			} elseif ($field['type'] == 'checkbox') {
				$field_value = 1;
				if (! empty($options[$number][$key])) {
					$field_checked = 'checked="checked"';
				}
			}
			
			printf('<p style="text-align:right;" class="twitter_field"><label for="%s">%s <input id="%s" name="%s" type="%s" value="%s" class="%s" %s /></label></p>',
				$field_name, __($field['label']), $field_name, $field_name, $field['type'], $field_value, $field['type'], $field_checked);
		}

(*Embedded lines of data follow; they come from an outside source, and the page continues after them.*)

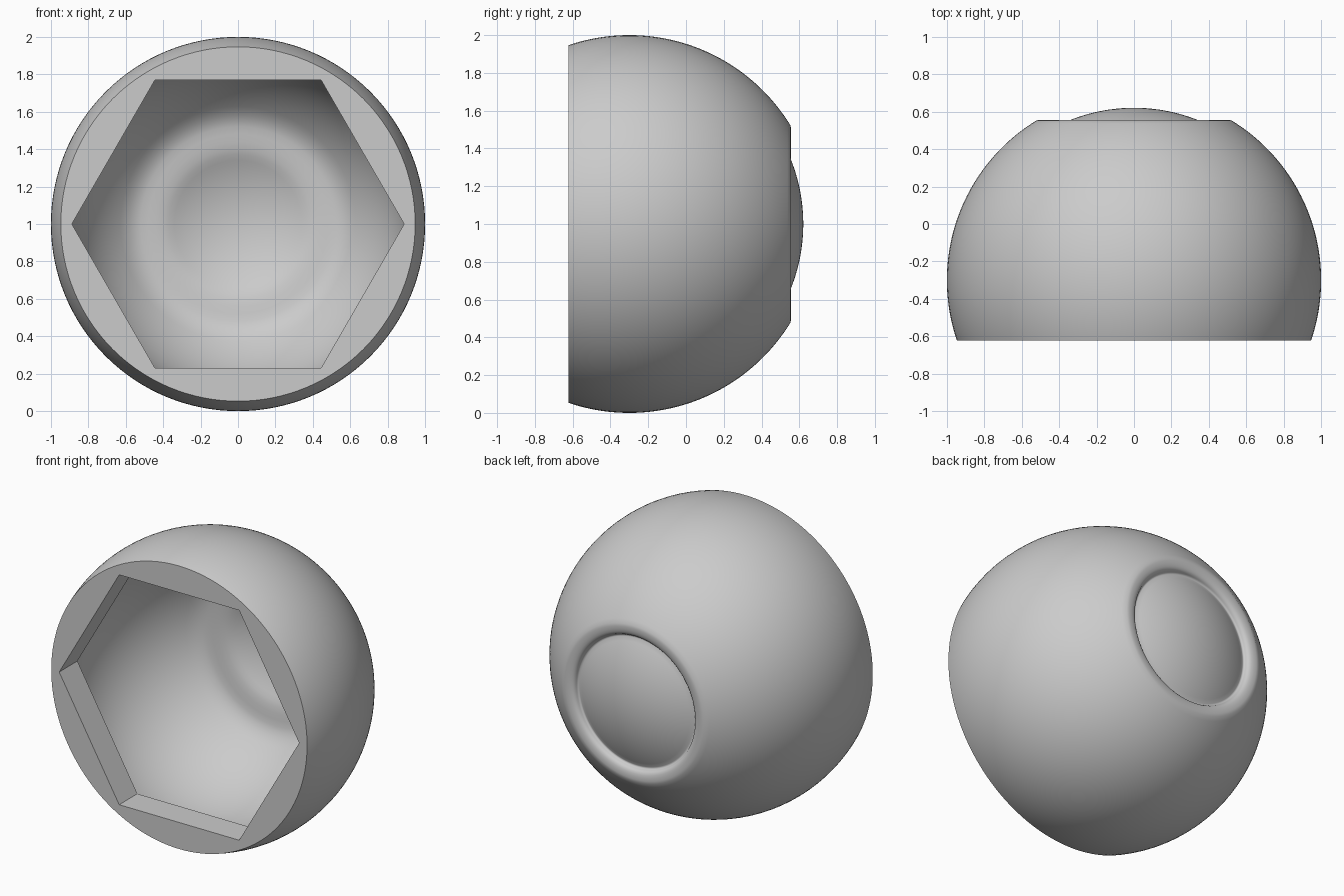
import bpy
import bmesh
import math

if "Cube" in bpy.data.objects:
    bpy.data.objects.remove(bpy.data.objects["Cube"])

CENTRE_Y = -0.30    # centre of the ball along its axis
FRONT_Y = -0.622    # flat front face


def arc(radius, start, end, count):
    """Points (distance from axis, y) on a sphere, angles measured from the back."""
    angles = [math.radians(start + (end - start) * i / count) for i in range(count + 1)]
    return [(radius * math.sin(a), CENTRE_Y + radius * math.cos(a)) for a in angles]


def lathe(name, profile, steps):
    """Spin a profile round the front-to-back axis into a closed solid."""
    bm = bmesh.new()
    verts = [bm.verts.new((r, y, 1)) for r, y in profile]
    edges = [bm.edges.new(pair) for pair in zip(verts, verts[1:])]
    bmesh.ops.spin(bm, geom=verts + edges, cent=(0, 0, 1), axis=(0, 1, 0),
                   angle=math.tau, steps=steps)
    bmesh.ops.remove_doubles(bm, verts=bm.verts, dist=0.0005)
    bmesh.ops.recalc_face_normals(bm, faces=bm.faces)
    mesh = bpy.data.meshes.new(name)
    bm.to_mesh(mesh)
    bm.free()
    obj = bpy.data.objects.new(name, mesh)
    bpy.context.collection.objects.link(obj)
    return obj


# Outer ball: raised dome at the back, rounded groove and rim, sphere, flat front
groove = [(0.428, 0.517), (0.432, 0.5177), (0.4354, 0.5196), (0.4382, 0.5225),
          (0.440, 0.526), (0.4425, 0.5325), (0.447, 0.540), (0.455, 0.547),
          (0.467, 0.552), (0.483, 0.555), (0.503, 0.556)]
outer = arc(0.921, 0, 27.4, 16) + groove + arc(1.0, 31.4, 108.78, 44) + [(0, FRONT_Y)]
shell = lathe("ball_shell", outer, 128)

# Hollow inside, with a shallow shelf behind the groove and a domed recess
shelf = [(0.37, 0.434), (0.40, 0.425), (0.44, 0.418), (0.48, 0.414),
         (0.52, 0.409), (0.55, 0.400), (0.58, 0.384)]
inner = arc(0.821, 0, 24.5, 12) + shelf + arc(0.90, 42.5, 98.3, 32) + [(0, -0.43)]
cavity = lathe("cavity_cutter", inner, 128)

# Six-sided opening through the front wall
opening = lathe("opening_cutter", [(0, -0.8), (0.888, -0.8), (0.888, -0.40), (0, -0.40)], 6)

for cutter in (cavity, opening):
    cutter.hide_render = True
    cut = shell.modifiers.new(cutter.name, 'BOOLEAN')
    cut.operation = 'DIFFERENCE'
    cut.solver = 'EXACT'
    cut.object = cutter

bpy.ops.object.select_all(action='DESELECT')
bpy.context.view_layer.objects.active = shell
shell.select_set(True)
for cutter in (cavity, opening):
    bpy.ops.object.modifier_apply(modifier=cutter.name)
for cutter in (cavity, opening):
    bpy.data.objects.remove(cutter)

# Grey finish
grey = bpy.data.materials.new("plain_grey")
grey.use_nodes = True
colour = (0.6, 0.6, 0.6, 1)
grey.diffuse_color = colour
grey.node_tree.nodes["Principled BSDF"].inputs["Base Color"].default_value = colour
shell.data.materials.clear()
shell.data.materials.append(grey)
bpy.ops.object.shade_smooth_by_angle(angle=math.radians(30))
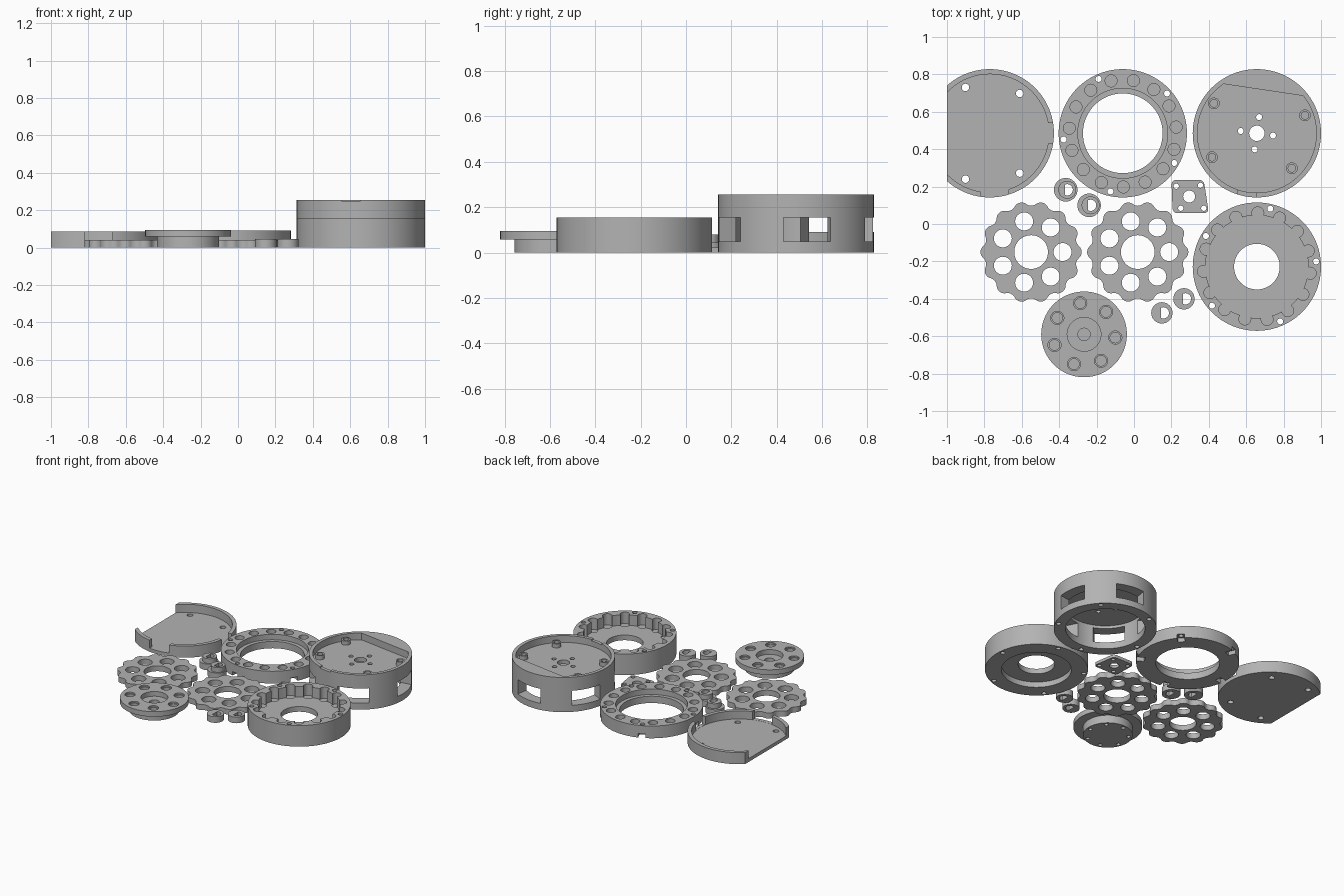
import bpy, bmesh
from math import sin, cos, tau, radians, atan2

if "Cube" in bpy.data.objects:
    bpy.data.objects.remove(bpy.data.objects["Cube"], do_unlink=True)

grey = bpy.data.materials.new("plain grey")
grey.use_nodes = True
COLOUR = (0.45, 0.45, 0.45, 1)
grey.diffuse_color = COLOUR
grey.node_tree.nodes["Principled BSDF"].inputs["Base Color"].default_value = COLOUR


# Profiles and prisms
def arc(r, a0, a1, n, x=0, y=0):
    steps = [radians(a0 + (a1 - a0) * i / n) for i in range(n + 1)]
    return [(x + r * cos(a), y + r * sin(a)) for a in steps]


def cyl(r, z0, z1, x=0, y=0, n=96):
    return arc(r, 0, 360, n, x, y)[:-1], z0, z1


def pin(r, z0, z1, x=0, y=0):
    return cyl(r, z0, z1, x, y, 32)


def box(x0, x1, y0, y1, z0, z1, turn=0):
    c, s = cos(radians(turn)), sin(radians(turn))
    pts = [(x0, y0), (x1, y0), (x1, y1), (x0, y1)]
    return [(x * c - y * s, x * s + y * c) for x, y in pts], z0, z1


def around(count, start, dist, r, z0, z1):
    angles = [radians(start + 360 * i / count) for i in range(count)]
    return [pin(r, z0, z1, dist * cos(a), dist * sin(a)) for a in angles]


def spokes(count, start, *dims):
    return [box(*dims, turn=start + 360 * i / count) for i in range(count)]


def solid(name, prisms, corner=0):
    bm = bmesh.new()
    for pts, z0, z1 in prisms:
        low = [bm.verts.new((x, y, z0)) for x, y in pts]
        top = [bm.verts.new((x, y, z1)) for x, y in pts]
        bm.faces.new(low[::-1])
        bm.faces.new(top)
        for i in range(len(pts)):
            j = (i + 1) % len(pts)
            bm.faces.new((low[i], low[j], top[j], top[i]))
    if corner:
        upright = [e for e in bm.edges if abs(e.verts[0].co.z - e.verts[1].co.z) > 1e-4]
        bmesh.ops.bevel(bm, geom=upright, offset=corner, segments=4,
                        profile=0.5, affect='EDGES')
    mesh = bpy.data.meshes.new(name)
    bm.to_mesh(mesh)
    bm.free()
    obj = bpy.data.objects.new(name, mesh)
    bpy.context.scene.collection.objects.link(obj)
    return obj


def part(name, at, body, cuts, adds=(), late_cuts=(), corner=0):
    """Extrude the body, then cut, add and cut again, one group at a time."""
    obj = solid(name, [body], corner)
    obj.data.materials.append(grey)
    bpy.ops.object.select_all(action='DESELECT')
    obj.select_set(True)
    bpy.context.view_layer.objects.active = obj
    for kind, groups in (('DIFFERENCE', cuts), ('UNION', adds), ('DIFFERENCE', late_cuts)):
        for group in groups:
            tool = solid("cutter", group)
            tool.hide_render = True
            mod = obj.modifiers.new("bool", 'BOOLEAN')
            mod.operation, mod.solver, mod.object = kind, 'EXACT', tool
            bpy.ops.object.modifier_apply(modifier=mod.name)
            bpy.data.objects.remove(tool, do_unlink=True)
    bpy.ops.object.shade_smooth_by_angle(angle=radians(30))
    obj.location = (*at, 0)
    return obj


R = 0.343           # shared outer radius
PIN_RING = 0.287    # roller circle
SCREW_RING = 0.318  # screw circle

# Shallow lid with one side sliced off and two gaps in its rim
part("lid", (-0.771, 0.485), cyl(R, 0, 0.085), [
    [cyl(0.316, 0.025, 0.2)],
    [box(-0.5, -0.229, -0.5, 0.5, -0.1, 0.2)],
    [box(-0.05, 0.1, -0.4, -0.29, 0.026, 0.2), box(0.3, 0.4, -0.055, 0.055, 0.026, 0.2)],
    [pin(0.02, -0.1, 0.2, x, y) for x, y in
     ((-0.13, 0.245), (0.16, 0.213), (-0.13, -0.245), (0.16, -0.213))],
])

# Flat ring with roller sockets, screw holes and nut slots underneath
part("roller_ring", (-0.06, 0.485), cyl(R, 0, 0.09), [
    [cyl(0.213, -0.1, 0.2)],
    [cyl(0.24, 0.05, 0.2)],
    around(15, 6.6, PIN_RING, 0.032, 0.04, 0.2),
    spokes(5, 42, 0.29, 0.4, -0.025, 0.025, -0.1, 0.03),
    around(5, 42, SCREW_RING, 0.016, -0.1, 0.2),
])

# Tall windowed housing, open below, with a recessed top
recess = arc(0.318, 124, 399, 80), 0.205, 0.4
bosses = ((-0.23, 0.16), (0.257, 0.096), (-0.24, -0.128), (0.187, -0.187))
part("motor_housing", (0.657, 0.485), cyl(R, 0, 0.255), [
    [cyl(0.265, -0.1, 0.175)],
    [recess],
    [box(-0.1, -0.005, -0.4, -0.29, 0.245, 0.4)],
    spokes(5, 8.4, 0.2, 0.5, -0.105, 0.105, 0.048, 0.155),
    around(5, 44.4, SCREW_RING, 0.016, -0.1, 0.04),
    [cyl(0.041, 0.1, 0.4)] + around(4, 82, 0.087, 0.016, 0.1, 0.4),
], adds=[[pin(0.031, 0.195, 0.235, x, y) for x, y in bosses]],
    late_cuts=[[pin(0.02, 0.19, 0.4, x, y) for x, y in bosses]])

# Deep ring with scalloped roller pockets and a bearing seat underneath
part("ring_gear_case", (0.657, -0.228), cyl(R, 0, 0.155), [
    [cyl(0.275, 0.078, 0.3)],
    around(15, 17, PIN_RING, 0.032, 0.072, 0.3),
    [cyl(0.233, -0.1, 0.04)],
    [cyl(0.122, -0.1, 0.3)],
    around(5, 5, SCREW_RING, 0.016, -0.1, 0.3),
])


# Two lobed discs, one lobe fewer than the rollers
def lobed_outline(rollers, ring, roller, offset, n=336):
    pts = []
    for i in range(n):
        t = tau * i / n
        k = (1 - rollers) * t
        lean = atan2(sin(k), ring / (offset * rollers) - cos(k))
        x = ring * cos(t) - roller * cos(t + lean) - offset * cos(rollers * t)
        y = -ring * sin(t) + roller * sin(t + lean) + offset * sin(rollers * t)
        a = tau / (2 * (rollers - 1))
        pts.append((x * cos(a) - y * sin(a), x * sin(a) + y * cos(a)))
    return pts[::-1]


for side, x in (("right", -0.55), ("left", 0.02)):
    part("lobed_disc_" + side, (x, -0.15),
         (lobed_outline(15, 0.291, 0.032, 0.0115), 0, 0.04),
         [[cyl(0.09, -0.1, 0.2)] + around(7, 0, 0.168, 0.048, -0.1, 0.2)])

# Output flange with a hub below and pin sockets above
part("output_flange", (-0.267, -0.59), cyl(0.229, 0.058, 0.095), [],
     adds=[[cyl(0.166, 0, 0.065)]],
     late_cuts=[
         [cyl(0.09, 0.06, 0.2)] + around(7, 97, 0.168, 0.035, 0.085, 0.2),
         [pin(0.033, 0.02, 0.2)] + around(7, 97, 0.168, 0.028, 0.066, 0.2),
         around(7, 97, 0.14, 0.014, -0.1, 0.03)])

# Small four-hole plate
part("mounting_plate", (0.295, 0.147),
     ([(-0.088, -0.089), (0.105, -0.089), (0.078, 0.089), (-0.095, 0.089)], 0, 0.022),
     [[pin(0.032, -0.1, 0.2)] + [pin(0.014, -0.1, 0.2, x, y) for x, y in
      ((-0.069, 0.055), (0.06, 0.06), (0.078, -0.063), (-0.045, -0.063))]], corner=0.025)

# Eccentric bushings with D-shaped bores
bore = arc(0.03, -115, 115, 24, 0.008), -0.1, 0.2
for i, at in enumerate(((-0.365, 0.183), (-0.24, 0.1))):
    part(f"tall_bushing_{i + 1}", at, pin(0.063, 0, 0.045), [],
         adds=[[pin(0.048, 0.04, 0.08, 0.008)]], late_cuts=[[bore]])
for i, at in enumerate(((0.149, -0.475), (0.267, -0.4))):
    part(f"short_bushing_{i + 1}", at, pin(0.057, 0, 0.045), [[bore]])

		echo '<input type="hidden" id="twitter-submit" name="twitter-submit" value="1" />';
	}
	
	function widget_twitter_setup() {
		$options = $newoptions = get_option('widget_twitter');
				
		if ( $options != $newoptions ) {
			update_option('widget_twitter', $newoptions);
			widget_twitter_register();
		}
	}
		
	
	function widget_twitter_register() {
		
		$options = get_option('widget_twitter');
		$dims = array('width' => 300, 'height' => 300);
		$class = array('classname' => 'widget_twitter');

		$name = 'Paulund Twitter';
		$id = "paulund_twitter"; // Never never never translate an id
		wp_register_sidebar_widget($id, $name, 'widget_twitter', $class, '');
		wp_register_widget_control($id, $name, 'widget_twitter_control', $dims, '');
		
		add_action('sidebar_admin_setup', 'widget_twitter_setup');
	}

	widget_twitter_register();
}

add_action('widgets_init', 'widget_twitter_init');

Conclusion

Now you have learnt how to create your own wordpress plugin and turn this functionality into a WordPress widget. What else can you use as a WordPress widget?

Advertise here

Comment